Audit finds Hepatitis C support group spent money on overseas, trips and beauty treatments

A screengrab showing a table of expenses taken from the HSE audit.

A screengrab showing a table of expenses taken from the HSE audit.


A support group for people who contracted Hepatitis C from contaminated blood products has been strongly criticised for significant extravagant spending and governance deficiencies in a new internal HSE audit.

The Transfusion Positive organisation received €3.215 million in funding from the HSE between 2005 and 2014.

However the newly-published HSE internal audit highlights what it describes as extravagant expenditure which was not deemed to represent value for taxpayers’ money.

The audit finds that funding provided by the HSE to Transfusion Positive was not used economically, efficiently, effectively or appropriately”.

It says that in excess of 90 per cent of public funds provided to Transfusion Positive during the period between 2009 and 2014 was spent on overseas trips, weekends away, dining, expenses of the organisation’s executive committee members and directors as well as on complementary/beauty therapies and legal costs.

“In internal audit’s opinion acceptance of public funds means accepting the responsibility and obligations of stewardship, transparency and acountability for the expenditure of such funds. That did not happen in the case of Transfusion Positive.”

“In 2012 Transfusion Positive’s funding was cut significantly. Prior to 2012, the impression created by Transfusion Positive was that money was no object and extravagant expenditure was normal.”

HSE internal audit also found that Transfusion Positive delegates spent at least €3,052 on alcohol while attending international liver conferences and while dining and attending weekends away in Ireland.

The audit report says “the purchase of alcohol is not an acceptable use of public funds”.

The internal audit says its work was hampered by Transfusion Positive’s lack of records.

It says the organisation informed the HSE’s internal audit unit that it had destroyed financial records as it was not aware it had to maintain such material.

The internal audit report says a further area of concern was the use of a director’s personal credit card as “a de facto corporate credit card”. It says 271 transactions costing €101,852 were paid on behalf of Transfusion Positive and re-couped from the company. It says late credit card payment fee and penalties to the value of €716 were also charged to Transfusion Positive.

“In addition this personal credit cared was front loaded with €10,000 in advance of a trip to a US conference. Receipts were not available for the US expenditure.”

The internal audit report also says that Transfusion Positive was not open and transparent with the HSE, which provided it with its funding.

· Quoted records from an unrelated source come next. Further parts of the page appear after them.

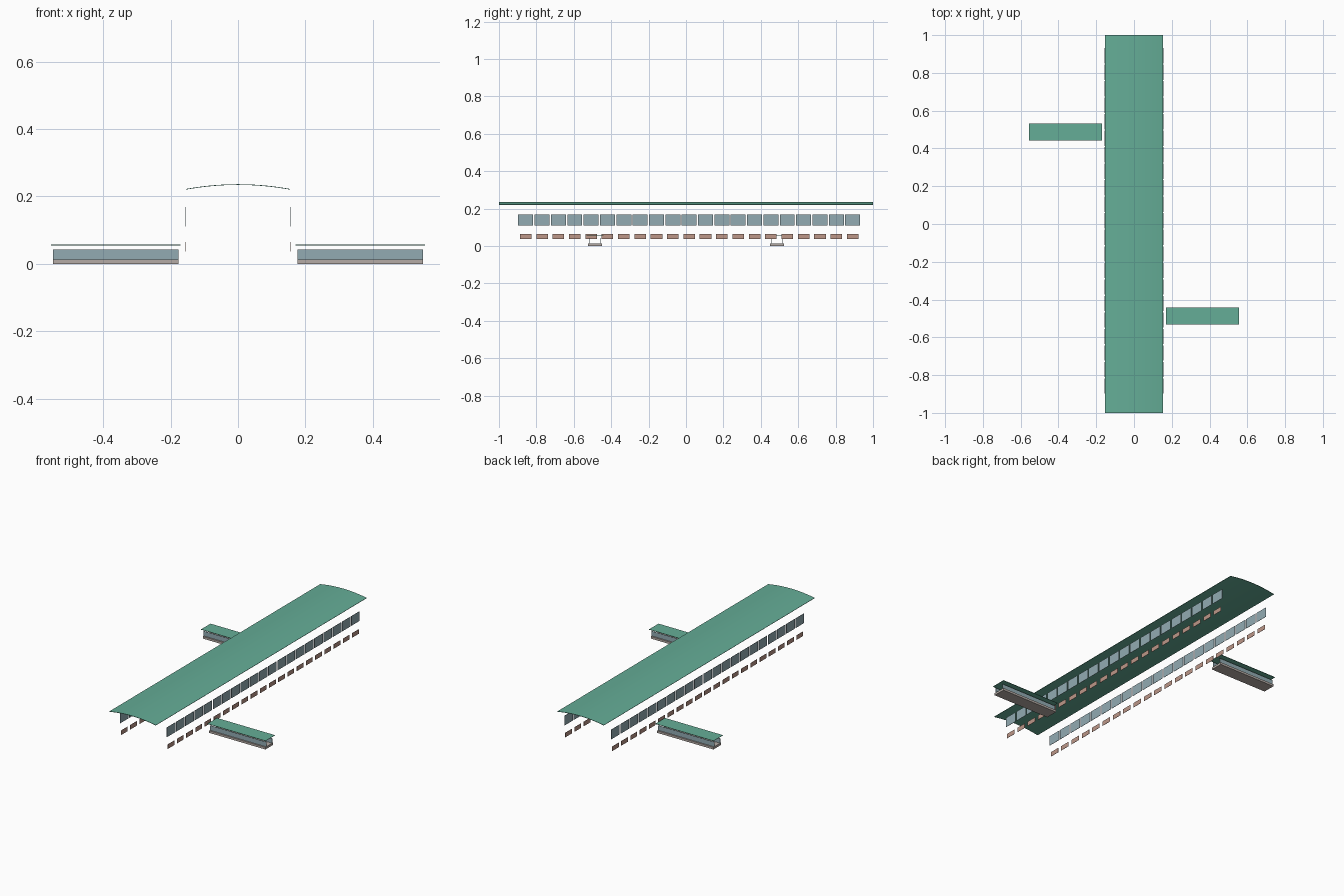
import bpy, bmesh, math

if "Cube" in bpy.data.objects:
    bpy.data.objects.remove(bpy.data.objects["Cube"])


def material(name, rgb):
    m = bpy.data.materials.new(name)
    m.diffuse_color = (*rgb, 1)
    m.use_nodes = True
    m.node_tree.nodes["Principled BSDF"].inputs["Base Color"].default_value = m.diffuse_color
    return m


GREEN = material("copper_green", (0.13, 0.42, 0.31))
GLASS = material("blue_grey_glass", (0.29, 0.41, 0.45))
BRICK = material("pale_brick", (0.51, 0.31, 0.25))
STONE = material("warm_grey_stone", (0.46, 0.41, 0.38))


def new_object(name, bm, mat):
    mesh = bpy.data.meshes.new(name)
    bmesh.ops.recalc_face_normals(bm, faces=bm.faces)
    bm.to_mesh(mesh)
    bm.free()
    mesh.materials.append(mat)
    ob = bpy.data.objects.new(name, mesh)
    bpy.context.collection.objects.link(ob)
    return ob


def add_box(bm, x, y, z):
    """Box from (min, max) ranges on each axis."""
    verts = bmesh.ops.create_cube(bm, size=1)["verts"]
    for v in verts:
        for i, (a, b) in enumerate((x, y, z)):
            v.co[i] = (a + b) / 2 + v.co[i] * (b - a)


def box(name, x, y, z, mat):
    bm = bmesh.new()
    add_box(bm, x, y, z)
    return new_object(name, bm, mat)


# Long shallow vaulted roof: a thin arc swept along y
HALF, RISE, EDGE_Z, THICK, N = 0.1545, 0.014, 0.222, 0.002, 16
radius = (HALF ** 2 + RISE ** 2) / (2 * RISE)
sweep = math.asin(HALF / radius)
profile = []
for r, order in ((radius, 1), (radius - THICK, -1)):
    for i in range(N + 1):
        a = order * sweep * (2 * i / N - 1)
        profile.append((r * math.sin(a), EDGE_Z + RISE - radius + r * math.cos(a)))
bm = bmesh.new()
front = bm.faces.new([bm.verts.new((x, -1, z)) for x, z in profile])
extruded = bmesh.ops.extrude_face_region(bm, geom=[front], use_keep_orig=True)["geom"]
for v in extruded:
    if isinstance(v, bmesh.types.BMVert):
        v.co.y = 1
roof = new_object("vaulted_roof", bm, GREEN)
bpy.context.view_layer.objects.active = roof
roof.select_set(True)
bpy.ops.object.shade_smooth_by_angle(angle=math.radians(30))

# Rows of tall windows and low brick panels along both long sides
COUNT, PITCH, FIRST = 21, 0.0874, -0.857
for side, label in ((-1, "left"), (1, "right")):
    for name, half, z, mat in (("windows", 0.040, (0.111, 0.169), GLASS),
                               ("low_panels", 0.031, (0.037, 0.064), BRICK)):
        bm = bmesh.new()
        for i in range(COUNT):
            y = FIRST + i * PITCH
            x = sorted((side * 0.1545, side * 0.156))
            add_box(bm, x, (y - half, y + half), z)
        new_object(f"{label}_{name}", bm, mat)

# Side wings: base slab, two glass walls with open ends, floating flat roof
for side, label in ((-1, "left"), (1, "right")):
    y = -side * 0.487
    inner = sorted((side * 0.176, side * 0.549))
    outer = sorted((side * 0.170, side * 0.555))
    box(f"{label}_wing_base", inner, (y - 0.037, y + 0.037), (0, 0.013), STONE)
    for s, end in ((-1, "front"), (1, "back")):
        wall = sorted((y + s * 0.0275, y + s * 0.029))
        box(f"{label}_wing_{end}_glass", inner, wall, (0.013, 0.042), GLASS)
    box(f"{label}_wing_roof", outer, (y - 0.045, y + 0.045), (0.0545, 0.0565), GREEN)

It says the organisation “strenuously resisted the HSE line division’s requests for basic financial information” as well as for it to account for its expenditure of public funds and to implement improved governance.

The report says Transfusion Positive had a “fraught business relationship with the HSE line division responsible for its funding”.

The audit report says the areas of extravagant expenditure identified includes €546,838 spent on 36 weekends, over €72,000 on AGMs held over 3 days, €424,730 on expenses of executive committee members, more than €37,900 on bills for dining and €8,114 on gifts.

“Weekend expenditure included expenditure of €131,460 on a wide range of complementary therapies, massage and beauty treatments. Further areas of extravagance included rental costs of €289,082 or €58,000 peranum on office accommodation (a house in Clanwilliam Square) which was opened for 1.5 days each week and expenditure of over €70,000 by executive committee members attending highly-specialised international conferences which were targeted at highly -specialised Hepatitis C clinicians. None of Transfusion Positive’s executive committee members are clinicians.”

No one from Transfusion Positive was immediately available for comment.

The chairwoman of Transfusion Positive Maura Long said there were no financial irregularities found in relation to the organisation.

She said Transfusion Positive had already implemented many of the recommendations set out in the audit report and was working to implement others in conjunction with the HSE. She said it was working closely with the HSE.

She all money spend by the organisation had been for the benefit of members who had been infected by the State as well as their families.